─── Supplied records ───
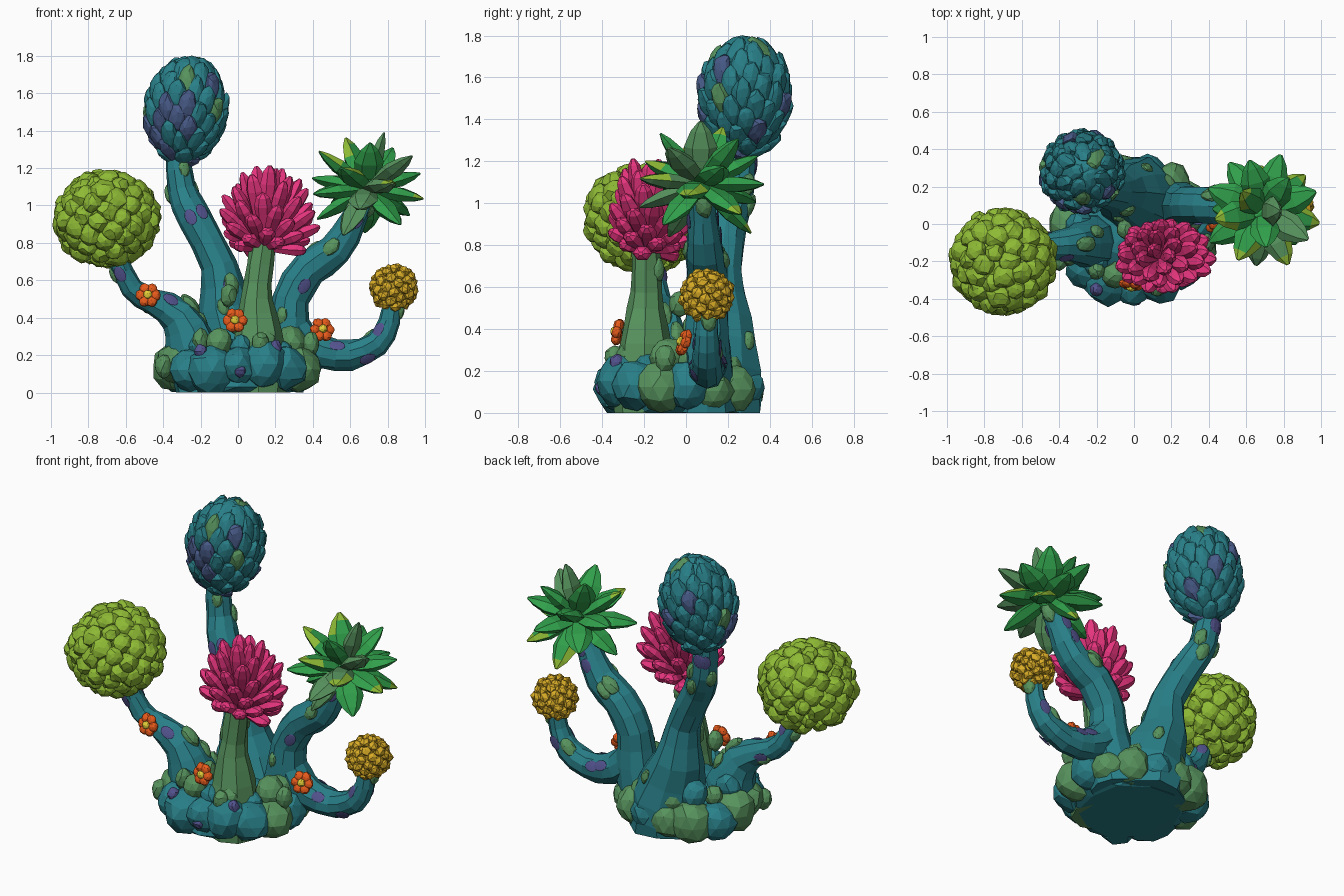
import bpy, bmesh, math, random
from mathutils import Vector, Matrix

if "Cube" in bpy.data.objects:
    bpy.data.objects.remove(bpy.data.objects["Cube"])

random.seed(7)
R = random.uniform
COLOURS = [("teal", (.022, .215, .25)), ("moss", (.095, .29, .11)), ("purple", (.085, .085, .27)),
           ("lime", (.27, .49, .035)), ("pink", (.80, .035, .21)), ("leaf_green", (.03, .35, .07)),
           ("gold", (.70, .42, .02)), ("orange", (.85, .11, .012)), ("yellow", (.78, .62, .04)),
           ("slate_blue", (.065, .105, .25))]
MATS = []
for n, c in COLOURS:
    m = bpy.data.materials.new(n)
    m.diffuse_color = (*c, 1)
    m.use_nodes = True
    m.node_tree.nodes["Principled BSDF"].inputs["Base Color"].default_value = m.diffuse_color
    MATS.append(m)
TEAL, MOSS, PURPLE, LIME, PINK, LEAF, GOLD, ORANGE, YELLOW, SLATE = range(10)


def finish(name, bm):
    """Turn a bmesh into a flat-shaded object that stands on the ground."""
    for v in bm.verts:
        v.co.z = max(v.co.z, 0)
    bmesh.ops.recalc_face_normals(bm, faces=bm.faces)
    me = bpy.data.meshes.new(name)
    bm.to_mesh(me)
    bm.free()
    for m in MATS:
        me.materials.append(m)
    bpy.context.collection.objects.link(bpy.data.objects.new(name, me))


def frame(normal, up=Vector((0, 0, 1))):
    """Rotation whose z is the normal and whose y points towards up."""
    n = normal.normalized()
    s = up.cross(n)
    s = s.normalized() if s.length > 1e-3 else Vector((1, 0, 0))
    return Matrix((s, n.cross(s), n)).transposed()


def blob(bm, c, size, mat, rot=Matrix.Identity(3), sub=2, jit=.08):
    M = Matrix.Translation(c) @ rot.to_4x4() @ Matrix.Diagonal((*size, 1))
    vs = bmesh.ops.create_icosphere(bm, subdivisions=sub, radius=1, matrix=M)['verts']
    c = Vector(c)
    for v in vs:
        v.co = c + (v.co - c) * R(1 - jit, 1 + jit)
        for f in v.link_faces:
            f.material_index = mat


def skin(bm, rings, mat):
    """Bridge a list of vertex rings and cap both ends."""
    faces = []
    for a, b in zip(rings, rings[1:]):
        for i in range(len(a)):
            j = (i + 1) % len(a)
            faces.append(bm.faces.new((a[i], a[j], b[j], b[i])))
    faces += [bm.faces.new(rings[0]), bm.faces.new(rings[-1])]
    for f in faces:
        f.material_index = mat
    return faces


def petal(bm, a, b, width, thick, mat, profile, tip_mat=None):
    """Flattened six-sided petal from a to b; profile is (t, width factor)."""
    d = b - a
    rot = frame(d)
    rings = []
    for t, w in profile:
        rings.append([bm.verts.new(a + d * t + rot @ Vector((
            math.cos(k * math.pi / 3) * width * w, math.sin(k * math.pi / 3) * thick * w, 0)))
            for k in range(6)])
    faces = skin(bm, rings, mat)
    if tip_mat is not None:      # pale tip and one pale edge
        for f in faces[-8:-5] + faces[-14:-13]:
            f.material_index = tip_mat


def tube(name, pts, mat, nubs=0, spots=0, sides=10, tmin=.3):
    """Tapering stem through (x, y, z, radius) points, with moss nubs and purple spots."""
    P = [Vector(p) for p in pts]
    P = [2 * P[0] - P[1]] + P + [2 * P[-1] - P[-2]]
    path = []
    for i in range(1, len(P) - 2):
        p0, p1, p2, p3 = P[i - 1:i + 3]
        for t in (0, .5):
            path.append(.5 * (2 * p1 + (p2 - p0) * t + (2 * p0 - 5 * p1 + 4 * p2 - p3) * t * t
                              + (3 * p1 - p0 - 3 * p2 + p3) * t ** 3))
    path.append(P[-2])
    bm = bmesh.new()
    rings, frames = [], []
    for i, p in enumerate(path):
        d = path[min(i + 1, len(path) - 1)].xyz - path[max(i - 1, 0)].xyz
        rot = frame(d, Vector((0, 1, 0)))
        frames.append(rot)
        rings.append([bm.verts.new(p.xyz + rot @ Vector((math.cos(a), math.sin(a), 0)) * p.w * R(.94, 1.07))
                      for a in [2 * math.pi * k / sides for k in range(sides)]])
    skin(bm, rings, mat)
    for k in range(nubs + spots):
        i = min(len(path) - 2, int(len(path) * (tmin + (.92 - tmin) * R(0, 1))))
        spot = k >= nubs
        # spots face front or back in turn, nubs sit anywhere
        a = (math.pi / 2 * (-1) ** (k - nubs + 1) + R(-.7, .7)) if spot else R(0, 2 * math.pi)
        out = frames[i] @ Vector((math.cos(a), math.sin(a), 0))
        rot = frame(out, frames[i].col[2])
        at = path[i].xyz + out * path[i].w
        if spot:
            blob(bm, at + out * .002, (.032, .045, .0049), PURPLE, rot, jit=.02)
        else:
            s = R(.03, .044)
            blob(bm, at - out * .01, (s, s * 1.6, s * .8), MOSS, rot)
    finish(name, bm)


def sphere_dirs(n):
    """Evenly spread directions, from top to bottom."""
    for i in range(n):
        z = 1 - (2 * i + 1) / n
        r, a = math.sqrt(1 - z * z), i * 2.39996
        yield Vector((r * math.cos(a), r * math.sin(a), z))


# stems
tube("tall_trunk", [(.03, .13, 0, .23), (.01, .15, .2, .21), (-.07, .17, .45, .145), (-.105, .17, .68, .095),
                    (-.23, .2, .93, .095), (-.3, .25, 1.08, .08), (-.33, .27, 1.3, .06)], TEAL, 7, 6)
tube("left_arm", [(-.18, -.1, 0, .16), (-.25, -.1, .25, .14), (-.32, -.11, .41, .1), (-.46, -.12, .49, .07),
                  (-.57, -.14, .56, .06), (-.66, -.17, .75, .05)], TEAL, 4, 4)
tube("flower_stalk", [(.11, -.2, 0, .15), (.11, -.2, .22, .14), (.1, -.195, .42, .105),
                      (.105, -.19, .58, .075), (.135, -.19, .8, .07)], MOSS, 1, 0, 8)
tube("right_trunk", [(.2, .1, .02, .15), (.27, .1, .3, .12), (.285, .1, .5, .1), (.38, .1, .66, .1),
                     (.52, .09, .76, .09), (.62, .08, .93, .07), (.68, .07, 1.08, .06)], TEAL, 6, 4)
tube("hooked_arm", [(.25, .1, .42, .09), (.33, .1, .29, .1), (.45, .1, .215, .09), (.6, .1, .2, .08),
                    (.74, .1, .26, .07), (.81, .1, .38, .055), (.825, .1, .52, .05)], TEAL, 2, 6)

# rocky base: mound, lower ring of boulders, upper ring of smaller lumps
bm = bmesh.new()
blob(bm, (0, -.03, .03), (.34, .35, .27), TEAL, jit=.04)
for k in range(15):
    a = 2 * math.pi * (k + .25) / 15
    s = R(.09, .13)
    front = math.sin(a) < -.55
    blob(bm, (.34 * math.cos(a), -.025 + .31 * math.sin(a), R(.1, .16)), (s, s, s * R(.9, 1.15)),
         TEAL if front or k % 3 == 0 else MOSS, jit=.07)
for k in range(15):
    a = 2 * math.pi * (k + .4) / 15
    s = R(.05, .085)
    blob(bm, (.29 * math.cos(a), -.02 + .27 * math.sin(a), R(.2, .28)), (s, s, s * 1.1),
         TEAL if k % 2 else MOSS)
for x, y, z in ((.01, -.4, .12), (-.2, -.35, .22), (.2, -.33, .24)):
    blob(bm, (x, y, z), (.035, .035, .04), PURPLE)
for x, y, z in ((-.4, -.2, .14), (.39, -.1, .26), (.12, -.34, .26), (-.05, -.03, .52), (-.2, -.25, .28),
                (-.02, -.26, .38)):
    blob(bm, (x, y, z), (.045, .05, .065), MOSS)
finish("rocky_base", bm)

# tall scaled cone, with slate scales low on the front left and a few elsewhere
bm = bmesh.new()
C, axis = Vector((-.28, .28, 1.5)), Vector((.14, .04, 1)).normalized()
tilt = frame(axis, Vector((0, 1, 0)))
blob(bm, C, (.19, .19, .25), TEAL, tilt)
for i, d in enumerate(sphere_dirs(82)):
    w = tilt @ d
    n = tilt @ Vector((d.x / .19, d.y / .19, d.z / .26)).normalized()
    p = C + tilt @ Vector((d.x * .188, d.y * .188, d.z * .255)) * R(.95, 1.04)
    low_left = w.z < .1 and w.y < -.1 and w.x < .2 and i % 2
    mat = SLATE if low_left or (w.z < .5 and i % 9 == 0) else MOSS if i % 12 == 3 else TEAL
    blob(bm, p, (.05, .088, .037), mat, frame(n - axis * .3, axis), jit=.1)
finish("scaled_cone", bm)

# lime ball of round bumps
bm = bmesh.new()
C = Vector((-.7, -.2, .93))
blob(bm, C, (.24, .25, .22), LIME)
for d in sphere_dirs(90):
    s = R(.05, .07)
    blob(bm, C + Vector((d.x * .24, d.y * .25, d.z * .222)) * R(.95, 1.04), (s, s, .05), LIME, frame(d), jit=.13)
finish("lime_ball", bm)

# small gold ball of blocky bumps
bm = bmesh.new()
C = Vector((.833, .1, .56))
blob(bm, C, (.11, .11, .1), GOLD)
for d in sphere_dirs(60):
    blob(bm, C + d * R(.103, .114), (.032, .032, .027), GOLD, frame(d), sub=1, jit=.12)
finish("gold_ball", bm)

# pink fan flower
bm = bmesh.new()
root, C = Vector((.14, -.18, .77)), Vector((.16, -.17, .945))
BLUNT = [(0, .35), (.45, .75), (.78, 1), (.93, .75), (1, .25)]
for d in sphere_dirs(58):
    if d.z > -.7:
        tip = C + Vector((d.x * .27, d.y * .2, d.z * .285)) * R(.88, 1.06)
        petal(bm, root, tip, .048, .036, PINK, BLUNT)
finish("pink_flower", bm)

# spiky green rosette
bm = bmesh.new()
C = Vector((.69, .07, 1.09))
POINTED = [(0, .45), (.3, .85), (.6, 1), (.85, .6), (1, .12)]
blob(bm, C, (.09, .09, .09), LEAF)
for i, d in enumerate(sphere_dirs(23)):
    if d.z > -.82:
        petal(bm, C, C + d * R(.31, .335), .08, .042, MOSS if i % 5 == 0 else LEAF, POINTED,
              LIME if i % 3 == 1 else None)
finish("green_rosette", bm)

# small orange blossoms with yellow centres
for i, (p, n) in enumerate((((-.48, -.2, .52), (-.1, -1, .25)), ((-.015, -.325, .385), (-.15, -1, .2)),
                            ((.45, -.01, .335), (.25, -1, .35)))):
    bm = bmesh.new()
    p, rot = Vector(p), frame(Vector(n))
    for k in range(6):
        a = k * math.pi / 3
        q = rot @ Vector((math.cos(a), math.sin(a), 0))
        blob(bm, p + q * .038, (.03, .031, .024), ORANGE, rot)
    blob(bm, p + rot.col[2] * .017, (.024, .024, .02), YELLOW, rot)
    finish("orange_blossom_%d" % (i + 1), bm)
───
• What the task requires: All lines above from the one holding "for t, w in" to the one holding "for f in faces[-8:-5]", inclusive, are to be copied exactly; no other line is wanted.

• Answer box:
    for t, w in profile:
        rings.append([bm.verts.new(a + d * t + rot @ Vector((
            math.cos(k * math.pi / 3) * width * w, math.sin(k * math.pi / 3) * thick * w, 0)))
            for k in range(6)])
    faces = skin(bm, rings, mat)
    if tip_mat is not None:      # pale tip and one pale edge
        for f in faces[-8:-5] + faces[-14:-13]:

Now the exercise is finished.